posted on Apr, 5 2008 @ 02:53 PM
I am certainly not an expert, but I think there are some flaws in your reasoning.
First of all, the Martian surface can certainly get warm enough for us to assume that ice would melt into water. However, Mars' atmosphere is
somewhere around 1/100 of our own. Look at some steam tables and you'll see that the vapor pressure of water, even just above freezing, is quite
large. Even the vapor pressure of ice at that pressure is certainly not negligible. In other words, it is a correct statement to say that liquid water
does exist on Mars, but only as an extremely short-lived intermediate between the solid phase and vapor phase...for all intents and purposes, it does
NOT exist in any environment we have found on Mars. The enthalpic change of melting would guarantee that the water would have continued on into the
vapor dome before the smallest droplet could collect.
Water does still move around the planet and have a large influence in shaping the terrain, but ONLY in the form of ice and vapor.
For another point, I know that all of our tests and measurements have confirmed that the soil is both magnetic (mostly from high iron content, as well
as nickel and cobalt) and contains a fair amount of peroxides (which would react immediately with liquid water anyways to give off oxygen). If
anything, these two characteristics would reinforce each other. Fe3O4, or hematite, which is the oxide of iron in the highest reasonably-seen

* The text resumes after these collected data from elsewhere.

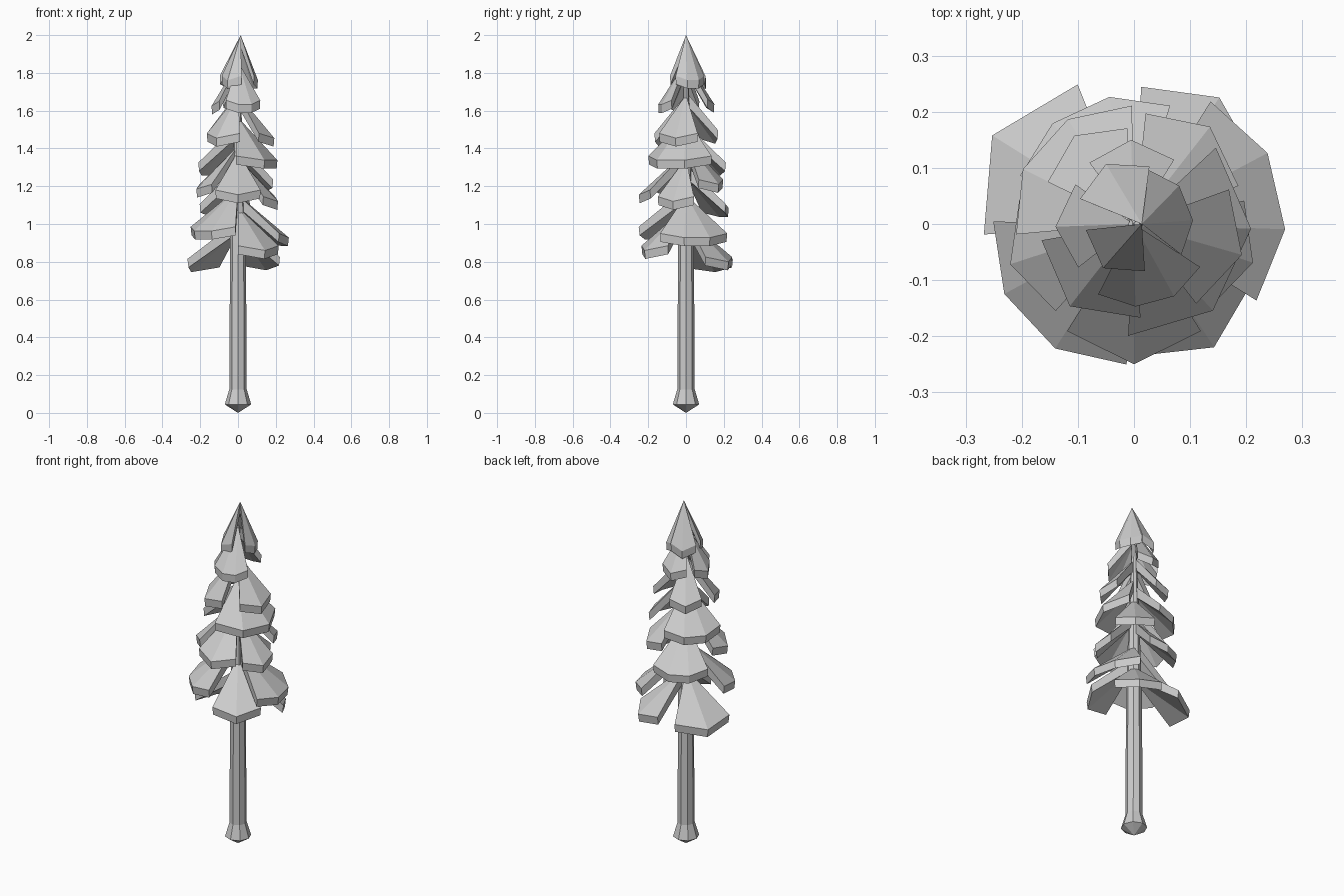
import bpy, bmesh
from math import sin, cos, radians

cube = bpy.data.objects.get("Cube")
if cube:
    bpy.data.objects.remove(cube, do_unlink=True)

grey = bpy.data.materials.new("plain grey")
grey.use_nodes = True
color = (0.6, 0.6, 0.6, 1)
grey.diffuse_color = color
grey.node_tree.nodes["Principled BSDF"].inputs["Base Color"].default_value = color


def finish(bm, name):
    bmesh.ops.recalc_face_normals(bm, faces=bm.faces)
    mesh = bpy.data.meshes.new(name)
    bm.to_mesh(mesh)
    bm.free()
    mesh.materials.append(grey)
    obj = bpy.data.objects.new(name, mesh)
    bpy.context.collection.objects.link(obj)


def trunk(profile, sides=8):
    """Faceted trunk lofted through (radius, height) rings."""
    bm = bmesh.new()
    rings = []
    for r, z in profile:
        rings.append([bm.verts.new((r * cos(radians(360 * i / sides)),
                                    r * sin(radians(360 * i / sides)), z)) for i in range(sides)])
    for low, high in zip(rings, rings[1:]):
        for i in range(sides):
            j = (i + 1) % sides
            bm.faces.new((low[i], low[j], high[j], high[i]))
    foot = bm.verts.new((0, 0, 0))
    for i in range(sides):
        bm.faces.new((foot, rings[0][(i + 1) % sides], rings[0][i]))
    bm.faces.new(rings[-1])
    finish(bm, "trunk")


def bough(name, angle, bottom, radius, spread, segments=2, drop=0.23, lip=0.045, apex_x=0.0):
    """Wedge-shaped fan of needles: apex at the trunk, thick drooping rim."""
    bm = bmesh.new()
    top_apex = bm.verts.new((apex_x, 0, bottom + lip + drop))
    low_apex = bm.verts.new((apex_x, 0, bottom + drop - 0.02))
    taper = 0.05 * (4 - segments)
    tops, lows = [], []
    for i in range(segments + 1):
        t = 2 * i / segments - 1
        a = radians(angle + t * spread)
        r = radius * (1 - taper * t * t)
        z = bottom + 0.025 * t * t
        tops.append(bm.verts.new((r * cos(a), r * sin(a), z + lip)))
        lows.append(bm.verts.new((r * cos(a) * 0.98, r * sin(a) * 0.98, z)))
    for i in range(segments):
        bm.faces.new((top_apex, tops[i], tops[i + 1]))
        bm.faces.new((low_apex, lows[i + 1], lows[i]))
        bm.faces.new((tops[i], lows[i], lows[i + 1], tops[i + 1]))
    for k in (0, -1):
        bm.faces.new((top_apex, tops[k], lows[k], low_apex))
    finish(bm, name)


trunk([(0.07, 0.045), (0.046, 0.125), (0.042, 0.9), (0.022, 1.5), (0.01, 1.85)])

# Boughs from the ground up: angle, rim height, radius, half spread, rim segments
boughs = [
    (148, 0.745, 0.298, 36, 2), (56, 0.755, 0.272, 31, 2), (-57, 0.815, 0.262, 33, 2),
    (13, 0.88, 0.271, 45, 3), (-137, 0.915, 0.264, 44, 3), (115, 1.035, 0.232, 42, 3),
    (-18, 1.075, 0.223, 30, 2), (-90, 1.11, 0.25, 32, 2), (-162, 1.14, 0.232, 30, 2),
    (52, 1.165, 0.22, 32, 2), (138, 1.255, 0.222, 47, 3), (-25, 1.29, 0.21, 68, 3),
    (-128, 1.41, 0.186, 42, 2), (-16, 1.41, 0.2, 36, 2), (124, 1.425, 0.19, 30, 2),
    (-75, 1.585, 0.148, 42, 3), (182, 1.58, 0.14, 36, 2), (92, 1.59, 0.15, 34, 2),
]
for n, (angle, z, r, spread, segs) in enumerate(boughs, 1):
    bough(f"bough_{n:02d}", angle, z, r, spread, segs)

# Pointed crown of three overlapping boughs
crown = [(22, 0.106, 55, 3), (-125, 0.096, 48, 2), (115, 0.118, 40, 2)]
for n, (angle, r, spread, segs) in enumerate(crown, 1):
    bough(f"crown_bough_{n}", angle, 1.715, r, spread, segs, drop=0.24, apex_x=0.014)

oxidation state, is the most magnetic of the oxide/hydroxides, if I remember correctly. So I'm not sure why you say that intrinsic magnetism and an
oxidizing environment are mutually exclusive?
Its not that I don't believe in the possibility of life existing now or having existed in the past (Mars probably used to have liquid water all over
the place). But it seems like, except for a couple microscopic fossils that resemble the basic shape of a microorganism, there is zero actual evidence
pointing towards life.